Getting advice from one of Bill the Butcher’s experts is like speaking to a true Meat Whisperer, and it will make you the hit of your Labor Day BBQ.
By Denise Sakaki
Nathan Thomas has traveled the culinary world by land and sea. Currently the head butcher at Bill the Butcher’s Redmond, Washington shop, Thomas started his life in food at the early age of 16, in the kitchens of casino coffee shops in Nevada. He worked his way up to fine dining restaurants before enrolling in culinary school in San Francisco. He took his unique combination of formal education and real life experience to a research vessel for NOAA (National Oceanic and Atmospheric Administration), being the head chef for a team of scientists for six years.
Back on dry land, Nathan Thomas now adds his worldly knowledge to the team at Bill the Butcher, promoting the ideals of quality ingredients. Selling sustainable meats as well as making their own sausages and charcuterie, Bill the Butcher is a Seattle-area favorite, with butchers like Thomas to guide shoppers and educate them over the benefits of a good cut of meat. “We buy the whole animal… we don’t have boxes of filet mignon and ribeyes in the back,” Thomas describes Bill the Butcher’s meats. “We only carry grass-fed, grass-finished beef that has never been on a feed lot. These are pasture raised animals that live a very good life, and are respected as a food source.”
With summer barbecue season getting into full swing, getting advice from one of Bill the Butcher’s experts is like speaking to a true Meat Whisperer, and it will make you the hit of the summer grill.
What are some of your favorite cuts of meat that are the best for grilling?

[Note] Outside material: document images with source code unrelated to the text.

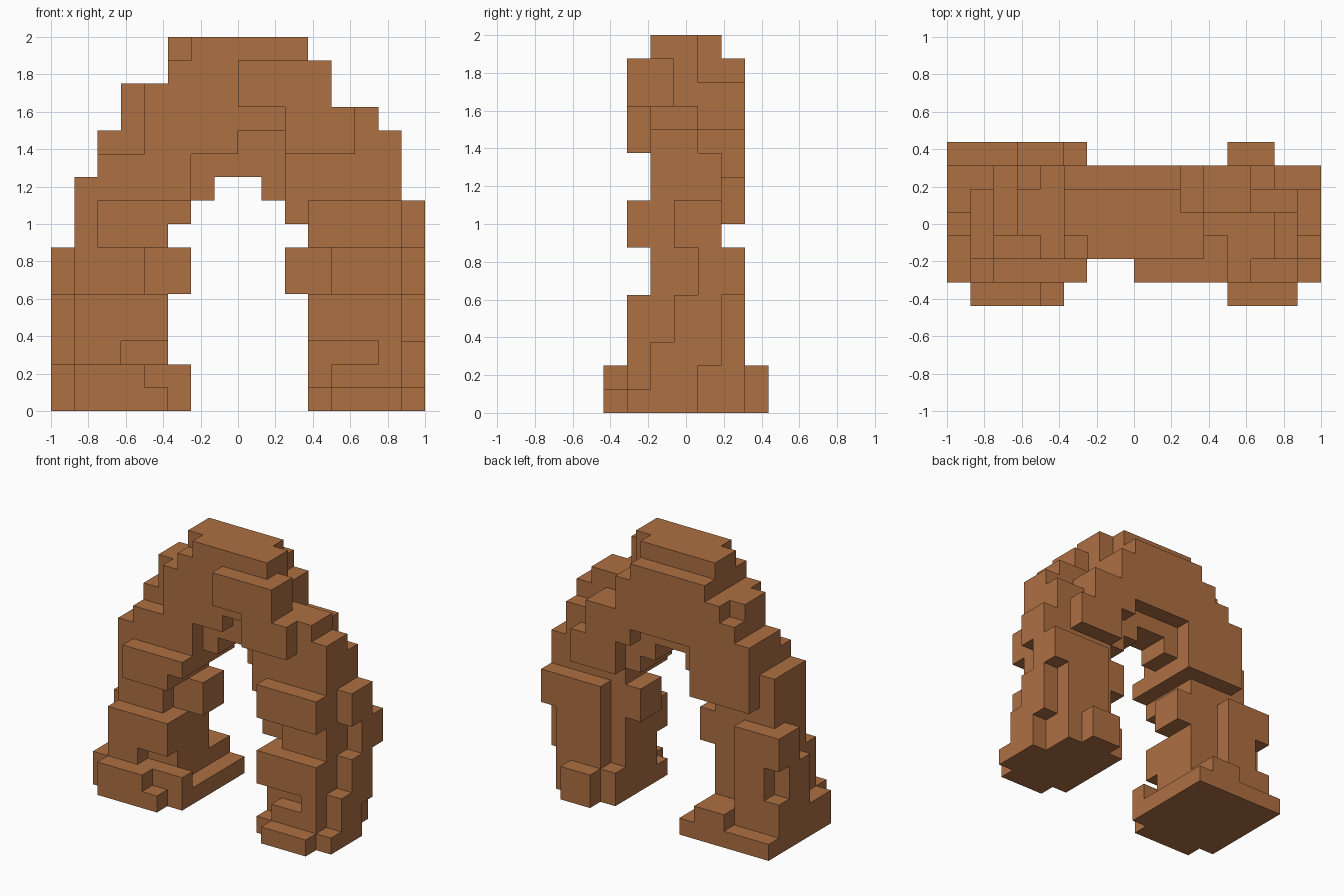
import bpy
import bmesh
from mathutils import Vector

UNIT = 0.125
ORIGIN = Vector((-1.0, -0.4375, 0.0))

start_cube = bpy.data.objects.get("Cube")
if start_cube:
    bpy.data.objects.remove(start_cube, do_unlink=True)

# Single warm brown stone material
stone = bpy.data.materials.new("brown_stone")
stone.use_nodes = True
colour = (0.42, 0.16, 0.055, 1.0)
stone.diffuse_color = colour
stone.node_tree.nodes["Principled BSDF"].inputs["Base Color"].default_value = colour


def cells(x, y, z):
    return {(i, j, k) for i in range(*x) for j in range(*y) for k in range(*z)}


class Part:
    """A part stacked from grid blocks, with optional carved notches."""

    def __init__(self, name):
        self.name = name
        self.filled = set()

    def add(self, x, y, z):
        self.filled |= cells(x, y, z)

    def carve(self, x, y, z):
        self.filled -= cells(x, y, z)


def build(part, solid):
    """Skin the part with the outside faces of the whole solid."""
    bm = bmesh.new()
    for cell in sorted(part.filled):
        for axis in range(3):
            for side in (0, 1):
                neighbour = list(cell)
                neighbour[axis] += 2 * side - 1
                if tuple(neighbour) in solid:
                    continue
                u, v = (axis + 1) % 3, (axis + 2) % 3
                ring = []
                for du, dv in ((0, 0), (1, 0), (1, 1), (0, 1)):
                    corner = Vector(cell)
                    corner[axis] += side
                    corner[u] += du
                    corner[v] += dv
                    ring.append(bm.verts.new(ORIGIN + corner * UNIT))
                bm.faces.new(ring if side else ring[::-1])
    bmesh.ops.remove_doubles(bm, verts=bm.verts, dist=UNIT / 100)
    mesh = bpy.data.meshes.new(part.name)
    bm.to_mesh(mesh)
    bm.free()
    mesh.materials.append(stone)
    obj = bpy.data.objects.new(part.name, mesh)
    bpy.context.collection.objects.link(obj)


# Wide foot under the -x leg
wide_foot = Part("right_foot")
wide_foot.add(x=(0, 6), y=(1, 7), z=(0, 1))
wide_foot.add(x=(0, 5), y=(1, 6), z=(1, 2))
wide_foot.add(x=(5, 6), y=(1, 2), z=(1, 2))
wide_foot.add(x=(3, 5), y=(6, 7), z=(1, 2))
wide_foot.add(x=(1, 4), y=(0, 1), z=(0, 2))
wide_foot.add(x=(4, 5), y=(0, 1), z=(0, 1))

# Leg on the -x side
right_leg = Part("right_leg")
right_leg.add(x=(1, 5), y=(1, 5), z=(2, 5))
right_leg.carve(x=(3, 5), y=(1, 2), z=(2, 3))
right_leg.add(x=(0, 1), y=(3, 6), z=(2, 5))
right_leg.add(x=(0, 1), y=(4, 6), z=(5, 7))
right_leg.add(x=(1, 3), y=(5, 6), z=(2, 7))
right_leg.carve(x=(0, 1), y=(5, 6), z=(3, 5))
right_leg.add(x=(1, 4), y=(2, 5), z=(5, 7))
right_leg.add(x=(4, 6), y=(3, 5), z=(5, 7))
right_leg.add(x=(1, 5), y=(2, 5), z=(7, 8))
right_leg.add(x=(1, 6), y=(2, 5), z=(8, 10))
right_leg.add(x=(2, 5), y=(1, 2), z=(7, 9))
right_leg.add(x=(5, 6), y=(1, 2), z=(8, 9))
right_leg.add(x=(2, 6), y=(5, 6), z=(8, 10))

# Foot under the +x leg
narrow_foot = Part("left_foot")
narrow_foot.add(x=(11, 15), y=(1, 6), z=(0, 2))
narrow_foot.carve(x=(11, 12), y=(1, 2), z=(1, 2))
narrow_foot.add(x=(12, 15), y=(0, 1), z=(0, 1))
narrow_foot.add(x=(15, 16), y=(1, 2), z=(0, 1))
narrow_foot.add(x=(15, 16), y=(2, 4), z=(0, 2))
narrow_foot.add(x=(12, 14), y=(6, 7), z=(0, 2))

# Leg on the +x side
left_leg = Part("left_leg")
left_leg.add(x=(11, 15), y=(1, 5), z=(2, 5))
left_leg.carve(x=(11, 14), y=(1, 2), z=(2, 3))
left_leg.add(x=(15, 16), y=(2, 5), z=(2, 3))
left_leg.add(x=(15, 16), y=(3, 5), z=(3, 5))
left_leg.add(x=(12, 15), y=(5, 6), z=(2, 7))
left_leg.add(x=(15, 16), y=(4, 6), z=(5, 7))
left_leg.add(x=(12, 15), y=(2, 5), z=(5, 7))
left_leg.add(x=(10, 12), y=(3, 5), z=(5, 7))
left_leg.add(x=(11, 15), y=(1, 5), z=(7, 9))
left_leg.add(x=(15, 16), y=(3, 5), z=(7, 9))
left_leg.add(x=(10, 11), y=(2, 5), z=(8, 9))
left_leg.add(x=(10, 15), y=(2, 5), z=(9, 10))
left_leg.add(x=(11, 14), y=(5, 6), z=(8, 10))

# Arch core spanning both legs, stepped at the shoulders
arch = Part("arch_span")
arch.add(x=(2, 15), y=(2, 5), z=(10, 12))
arch.carve(x=(2, 4), y=(2, 3), z=(11, 12))
arch.carve(x=(13, 15), y=(4, 5), z=(11, 12))
arch.carve(x=(6, 10), y=(2, 3), z=(10, 12))
arch.add(x=(6, 8), y=(2, 3), z=(11, 12))
arch.add(x=(3, 11), y=(2, 5), z=(12, 14))
arch.carve(x=(3, 4), y=(2, 3), z=(12, 14))
arch.add(x=(11, 14), y=(2, 4), z=(12, 13))
arch.add(x=(5, 11), y=(2, 5), z=(14, 16))
arch.carve(x=(5, 6), y=(2, 3), z=(15, 16))
arch.carve(x=(10, 11), y=(4, 5), z=(14, 16))

# Ragged underside of the arch
for inner in (6, 9):
    arch.add(x=(inner, inner + 1), y=(3, 5), z=(9, 10))

# Raised slab on the front of the arch
front_slab = Part("front_slab")
front_slab.add(x=(8, 12), y=(1, 2), z=(13, 15))
front_slab.add(x=(11, 12), y=(2, 3), z=(13, 15))
front_slab.add(x=(10, 13), y=(1, 2), z=(11, 13))

# Stepped slab on the back of the arch
back_slab = Part("back_slab")
back_slab.add(x=(2, 6), y=(5, 6), z=(10, 12))
back_slab.add(x=(3, 4), y=(5, 6), z=(12, 13))
back_slab.add(x=(4, 5), y=(5, 6), z=(12, 14))
back_slab.add(x=(5, 10), y=(5, 6), z=(11, 15))
back_slab.add(x=(10, 11), y=(5, 6), z=(10, 14))
back_slab.add(x=(11, 13), y=(5, 6), z=(10, 12))

parts = [wide_foot, right_leg, narrow_foot, left_leg, arch, front_slab, back_slab]
solid = set().union(*(part.filled for part in parts))
for part in parts:
    build(part, solid)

My most favorite to piece of meat to grill is a nice Tri-Tip. I like to marinade it in olive oil and balsamic vinegar, let it set for a couple hours then grill it so it’s charred on the outside, medium rare on the inside. Some other good ones are the Western Griller which comes from the bottom round. It’s a working muscle so the protein strands need to be broken down by tenderizing or marinating. I prefer to tenderize it and add some salt. It’s delicious and it doesn’t break the bank. One piece I like to put in the smoker is the Texas Clod. It comes from the shoulder and has tremendous flavor. It’s great to brine and smoke it on a lazy weekend. As far as seasoning a good piece of meat like a New York or Rib Eye, most people ask for a rub, but with our meat I just tell them use some salt and little bit of black pepper. Let the meat speak for itself.
When people are ordering meat from their butcher for a barbecue, are there things they should ask for, to make grilling easier or possibly more flavorful?
Don’t be afraid for ask for tips, or questions about cooking if you’re not 100% sure. Most butchers are here to help and will guide you to finding the best way to cook that piece of meat. Also pick the butcher’s brain, ask him some different ideas on what to choose and how to cook it. You might find some great cut of meat you never heard of that is just fantastic.
Charcoal vs propane? Is one truly better than the other, or does each method have certain merit towards cooking different types of meats?
It’s preference, really. Propane is easier to use and control. Charcoal gives the meat that smoky flavor and can burn hotter but you have to work at it to control the heat. I have a grill that has charcoal on one side and gas on the other. If I am feeling lazy and want to grill I will use the gas side but if I am getting serious I will use the charcoal side.
What are the biggest mistakes people make when preparing a good cut of meat?
People use too high of flame and not cooking the meat long enough. The best way is to get the grill nice and hot put the meat on it, sear it on each side for 4 minutes, then if you have a gas grill, turn the fire off underneath it so it can cook indirectly to your liking. If you have charcoal, put the coals one side, sear over the heat, then move it so it can cook indirectly as well.
Another thing to invest in is a nice meat thermometer, and use that so the meat can come out perfect each time.
If you are marinating the meat be sure to let the meat drip off the excess or that can cause flare-ups. I like to pull meat out of a marinade and let it sit on a rack for a minute or two, and then put the meat on the grill and use a basting brush to load more marinade on as I am cooking.
So there’s the combination to a successful barbecue: quality meats, experimenting with different cuts, a knowledgeable butcher, and knowing how to tame the flame of your grill. Thanks to Nathan Thomas and Bill the Butcher for feeding our minds as well as our stomachs!
Denise Sakaki is a freelance food writer and photographer who is always searching for the connections between food and personal experience. She is the creator of the food blog Wasabi Prime and contributor to Serious Eats, 425 Magazine and Drink Me Magazine.